Design Deconstruction: Art Deco

WORDS Tracy Lynn Chemaly IMAGES Ronnie Levitan, Jan de Villers, Paris Brummer and Getty Images

Decorative and sculptural, Art Deco was a statement of progress and celebration, where form made the greatest impression.

“Buildings that resemble vacuum cleaners, refrigerators and rocket ships.” That is how Cape Town architect Robert Silke simplifies the Art Deco aesthetic. Living in an Art Deco building himself – the Holyrood apartment block in Queen Victoria Street, built in 1938 – Robert is a passionate proponent of the movement that infiltrated art, fashion, jewellery, automobiles, furniture and architecture in the years between the two World Wars.

The Holyrood apartment block in Queen Victoria Street, Cape Town, was built in 1938.

His first major project was to turn one of Cape Town’s most recognisable buildings of this style, the Old Mutual building in the CBD, into an apartment block. The reinforced-concrete structure, clad in granite, holds another telltale Art Deco signature: stylised scenes and motifs on the façade – these portraying African indigenous cultures, carved into the stone.
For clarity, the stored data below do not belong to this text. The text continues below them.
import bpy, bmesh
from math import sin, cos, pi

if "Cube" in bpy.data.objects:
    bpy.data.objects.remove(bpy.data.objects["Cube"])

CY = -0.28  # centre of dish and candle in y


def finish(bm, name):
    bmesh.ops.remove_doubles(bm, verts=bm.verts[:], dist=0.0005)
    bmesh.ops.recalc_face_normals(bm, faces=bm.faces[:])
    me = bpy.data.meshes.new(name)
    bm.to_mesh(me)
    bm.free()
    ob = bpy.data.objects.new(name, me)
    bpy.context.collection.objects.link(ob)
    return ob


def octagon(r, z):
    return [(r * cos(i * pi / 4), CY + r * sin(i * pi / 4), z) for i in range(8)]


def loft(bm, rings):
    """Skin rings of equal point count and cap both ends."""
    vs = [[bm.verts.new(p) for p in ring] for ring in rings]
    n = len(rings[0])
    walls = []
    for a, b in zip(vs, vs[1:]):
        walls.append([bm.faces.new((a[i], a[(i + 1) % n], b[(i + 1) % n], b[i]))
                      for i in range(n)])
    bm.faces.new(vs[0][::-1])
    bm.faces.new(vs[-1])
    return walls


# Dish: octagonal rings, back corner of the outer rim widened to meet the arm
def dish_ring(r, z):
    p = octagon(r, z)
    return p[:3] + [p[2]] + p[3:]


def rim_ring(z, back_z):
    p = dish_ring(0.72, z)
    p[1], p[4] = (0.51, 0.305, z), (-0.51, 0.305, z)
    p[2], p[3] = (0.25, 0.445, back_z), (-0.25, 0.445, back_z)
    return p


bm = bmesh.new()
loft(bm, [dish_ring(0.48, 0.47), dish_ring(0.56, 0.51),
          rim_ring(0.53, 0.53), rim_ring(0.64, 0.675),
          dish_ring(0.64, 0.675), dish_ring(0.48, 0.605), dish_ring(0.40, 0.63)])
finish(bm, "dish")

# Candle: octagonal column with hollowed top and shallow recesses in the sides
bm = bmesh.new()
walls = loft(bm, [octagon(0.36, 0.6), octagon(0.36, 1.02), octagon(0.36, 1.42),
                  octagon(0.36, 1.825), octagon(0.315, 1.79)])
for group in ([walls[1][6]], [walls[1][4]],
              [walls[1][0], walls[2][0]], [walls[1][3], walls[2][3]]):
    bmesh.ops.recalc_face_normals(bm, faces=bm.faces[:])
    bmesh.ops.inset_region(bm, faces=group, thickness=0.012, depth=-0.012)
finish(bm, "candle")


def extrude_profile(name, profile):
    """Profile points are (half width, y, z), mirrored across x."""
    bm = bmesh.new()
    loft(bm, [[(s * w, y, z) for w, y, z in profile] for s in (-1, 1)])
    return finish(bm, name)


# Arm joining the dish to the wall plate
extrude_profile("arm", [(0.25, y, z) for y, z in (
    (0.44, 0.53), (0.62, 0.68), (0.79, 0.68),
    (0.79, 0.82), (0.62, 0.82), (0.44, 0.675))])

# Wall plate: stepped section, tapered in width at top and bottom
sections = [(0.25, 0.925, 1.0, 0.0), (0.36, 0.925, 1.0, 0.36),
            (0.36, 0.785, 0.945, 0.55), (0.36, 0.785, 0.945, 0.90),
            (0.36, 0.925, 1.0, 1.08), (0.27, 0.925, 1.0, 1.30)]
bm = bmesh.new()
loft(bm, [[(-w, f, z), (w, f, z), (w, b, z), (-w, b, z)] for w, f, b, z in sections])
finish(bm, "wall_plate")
The exterior of Mutual Heights, the former Cape Town CBD headquarters of Old Mutual, features signature Art Deco motifs – in this case of African cultural elements – carved into the stone façade. The building was converted into an apartment block by architect Robert Silke.

The details in the entrance lobby and boardroom at Mutual Heights are fine examples of Art Deco design.

Art Deco got its name from Paris’s 1925 Exposition Internationale des Arts Décoratifs et Industriels Modernes (International Exhibition of Modern Decorative and Industrial Arts), which recognised a new post-WWI style that combined craftsmanship with materials such as ebony, ivory and marble. Notable features were geometric lines – said to be influenced by Mayan art and the structures of ancient Egypt – and a rich colour palette. This was a period to show off and rejoice.

As silent films were punched with sound, movie theatres became more elaborate in response, with many of these buildings still being some of the best preserved examples of the Art Deco style. The age of ocean travel was also doused with this air of evolution, and France’s leading decorators at the time, André Mare and Louis Süe, decked ships in the movement’s ornamented style. Christofle silverware and Lalique glassware embraced this new approach to design, and even Cartier jewellery incorporated more colourful gemstones into ever more embellished settings. “Art Deco celebrated the technology of the here and now,” says Robert, “but it also celebrated – with excitement and optimism – the possibilities of the future.”

Lalique columns in the opulent dining room of the French ocean liner Normandie.

In the US, the Chrysler Building, completed in 1930, became a high point of this style, its sunburst-patterned spire shining in reflective stainless steel. Later in the ’30s, the ziggurat (stepped) rooflines that had dominated the style transformed into curved corners and long horizontal lines with nautical features, such as the railings found on boats and porthole windows. This form of Art Deco – known as Streamline Moderne – is particularly prevalent in Miami and Los Angeles.

The spire of the Chrysler Building in New York is clad in reflective stainless steel.

Colony Hotel in Miami Beach, Florida.

Our own cities of Durban and Springs were influenced by this period too; and Robert lists the Bloemfontein post office with its stone carvings, and Johannesburg’s Ansteys Building as other local gems from the Art Deco years.

Although Art Deco made way for the Modernist movement, it never fled fully. Robert considers it to have lived on in Italian Futurism and Googie architecture, and through the work of the late Pritzker Prize winner Zaha Hadid. “They’re streamlined and futuristic,” he says of the buildings that emerged from these three iterations of what he sees as Art Deco successors. “It’s not always entirely about function…”